Arthur Mullion, co-owner of Regal Home Improvement, in Richmond, Va., is happy to report that the newest member on his seven-person sales team has been with the company a little more than five years.
At many home improvement companies, five years would make that salesperson a grizzled veteran. But at Regal, the sales team's most senior veteran has logged 40 years with the company. Another, 21 years. Someone else, 10.
Why do Regal Home Improvement's reps stick around? Mullion is convinced that much of it has to do with benefits. The window, siding, and sunroom company offers employees a 401(k) retirement plan, a health insurance plan, basic dental coverage and, for reps, a cell phone. But, Mullion says, when it comes to salespeople, the biggest benefit is the company car that he provides when reps hit a certain goal, which most do. A car, and the gas to run it.
“That's saving [the sales rep] thousands a month,” Mullion says. “Most companies don't offer that. Most [home improvement] companies say: ‘Here's your opportunity.'” Meaning: Here are your leads.
Mullion buys a one- or two-year-old car — the Toyota Highlander is preferred — in the salesperson's name. Having the company pay for the car encourages Regal's sales staff to cover not just metro Richmond but outlying areas such as Petersburg, Williamsburg, Fredericksburg, and Charlottesville. “When they leave, they sign the title back over to me,” Mullion says.
YOUR KEY ASSET Benefits are defined as anything you offer outside the realm of direct compensation. Generally, when people think benefits, they're not thinking cars, gas, or cell phones; they're thinking insurance and retirement accounts. The smaller the company, the less likely it is to offer such perks.
When should you? “As early in the life of your business as you can and remain profitable,” advises Dallas Salisbury, president and CEO of the Employee Benefits Research Institute, in Washington, D.C.
Companies offer benefits for several reasons, says business consultant Ray Silverstein, author of The Best Secrets of Great Small Businesses (reach him at www.propress.com).cbtardcfwwbueawrytyd Typically, benefits mean employees miss fewer workdays and will have a higher commitment to meeting the company's goals. Owners often use benefits to help minimize turnover because they don't have the time, or the inclination, to constantly train. “If you find guys who are good,” Mullion asks, “why go through that whole rigmarole again?”
Recruitment is another big one. “When you start to look for people, and you want to grow, you find that there are certain benefits that are taken for granted,” Silverstein says. Those would include paid holidays, paid vacations, and paid sick leave. For many job-seekers, health insurance and some kind of retirement plan would also be among them.
“If you build up a workforce and you want to keep those employees, you have to consider benefits in addition to compensation,” says Twin Cities benefits consultant Peter Ronza, who assists small- and medium-size employers with setting up their benefits programs. “That's what's expected, and that's what your competitors are going to offer.”

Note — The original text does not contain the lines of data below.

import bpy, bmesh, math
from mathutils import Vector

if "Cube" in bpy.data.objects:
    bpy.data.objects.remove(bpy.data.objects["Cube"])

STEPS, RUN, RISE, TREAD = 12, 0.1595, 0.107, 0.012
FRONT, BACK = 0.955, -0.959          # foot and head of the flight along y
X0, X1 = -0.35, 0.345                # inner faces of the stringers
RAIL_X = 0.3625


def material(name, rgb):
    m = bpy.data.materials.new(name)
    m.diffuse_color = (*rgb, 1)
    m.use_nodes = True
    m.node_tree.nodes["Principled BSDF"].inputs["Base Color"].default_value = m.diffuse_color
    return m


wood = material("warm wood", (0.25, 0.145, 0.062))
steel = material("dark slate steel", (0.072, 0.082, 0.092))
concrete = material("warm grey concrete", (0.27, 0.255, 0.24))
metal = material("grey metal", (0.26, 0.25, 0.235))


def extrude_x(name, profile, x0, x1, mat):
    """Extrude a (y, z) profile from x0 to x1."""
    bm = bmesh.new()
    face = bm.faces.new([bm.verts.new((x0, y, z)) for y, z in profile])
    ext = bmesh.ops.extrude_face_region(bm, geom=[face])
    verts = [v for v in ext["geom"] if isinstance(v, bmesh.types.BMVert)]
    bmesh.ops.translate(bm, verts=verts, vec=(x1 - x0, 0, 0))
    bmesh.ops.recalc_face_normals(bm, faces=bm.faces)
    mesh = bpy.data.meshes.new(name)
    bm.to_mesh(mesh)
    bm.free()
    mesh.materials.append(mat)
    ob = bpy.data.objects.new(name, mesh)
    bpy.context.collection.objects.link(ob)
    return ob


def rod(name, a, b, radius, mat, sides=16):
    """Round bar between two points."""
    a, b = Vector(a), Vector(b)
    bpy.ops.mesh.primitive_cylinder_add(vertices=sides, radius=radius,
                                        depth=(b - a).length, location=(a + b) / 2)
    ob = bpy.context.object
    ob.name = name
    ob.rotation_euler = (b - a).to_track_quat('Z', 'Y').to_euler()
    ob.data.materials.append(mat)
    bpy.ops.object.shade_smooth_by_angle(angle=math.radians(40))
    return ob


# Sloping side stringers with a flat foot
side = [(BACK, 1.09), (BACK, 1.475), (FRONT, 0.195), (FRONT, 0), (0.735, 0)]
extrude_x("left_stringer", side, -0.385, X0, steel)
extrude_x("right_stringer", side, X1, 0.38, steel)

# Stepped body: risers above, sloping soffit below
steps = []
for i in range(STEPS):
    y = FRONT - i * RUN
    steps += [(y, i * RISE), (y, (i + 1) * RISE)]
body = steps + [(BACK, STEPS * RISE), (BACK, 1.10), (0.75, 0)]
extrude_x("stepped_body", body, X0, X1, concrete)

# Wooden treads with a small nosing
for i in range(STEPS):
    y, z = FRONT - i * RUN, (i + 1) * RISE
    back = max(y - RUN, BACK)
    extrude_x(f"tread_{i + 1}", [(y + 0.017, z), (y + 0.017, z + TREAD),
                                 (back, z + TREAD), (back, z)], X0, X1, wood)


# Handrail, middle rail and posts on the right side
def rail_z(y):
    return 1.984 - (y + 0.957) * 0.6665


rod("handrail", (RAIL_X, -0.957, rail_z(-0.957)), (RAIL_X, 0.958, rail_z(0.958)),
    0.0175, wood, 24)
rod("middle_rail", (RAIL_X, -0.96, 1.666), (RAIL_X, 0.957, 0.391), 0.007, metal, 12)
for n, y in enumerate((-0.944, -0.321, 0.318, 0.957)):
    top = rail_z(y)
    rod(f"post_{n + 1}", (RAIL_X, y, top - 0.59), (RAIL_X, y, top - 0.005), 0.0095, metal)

Expectations vary by the size of the business, but generally, says Sal Lona, a benefits expert with Aon Consulting (www.aon.com), “The top three questions every new employee asks are: How much do I get paid? What are my job responsibilities? And what kind of medical insurance do you offer?” Other insurance benefits that employees expect, Lona says, are dental, life, and disability.
BENEFITS AS BUSINESS STRATEGY Five years after he started his company in 1986, Wayne Wynn, owner of Home Town Restyling, in Hiawatha, Iowa, put together a benefits package that included health insurance, dental insurance, 401(k) retirement, and long-term disability. He had 15 employees then. It took that long, Wynn says, because “when you start a remodeling company, you're not sure how long you're going to be in business.”
Today, with 72 employees and $6 million in sales, Wynn regards those benefits as a key part in creating the kind of business that he can eventually sell and retire from. “I knew that if I wanted to keep the personnel I had, I had to offer something besides money,” he says.
Offering benefits, or significantly enhancing your benefits package, is a business decision, and a strategic one. What do you want your business to be, and where do you want it to go? The benefits you offer are based on the answers to those questions. And, of course, on what you can afford.
“I make less money by choice because I have a 401(k) plan, health insurance, and profit-sharing,” says Bob Dillon, owner of Unique Window & Door, a $20 million home improvement company in Indianapolis. His goal, Dillon says, is to replace himself and sell the company to his employees through an ESOP (employee stock ownership plan).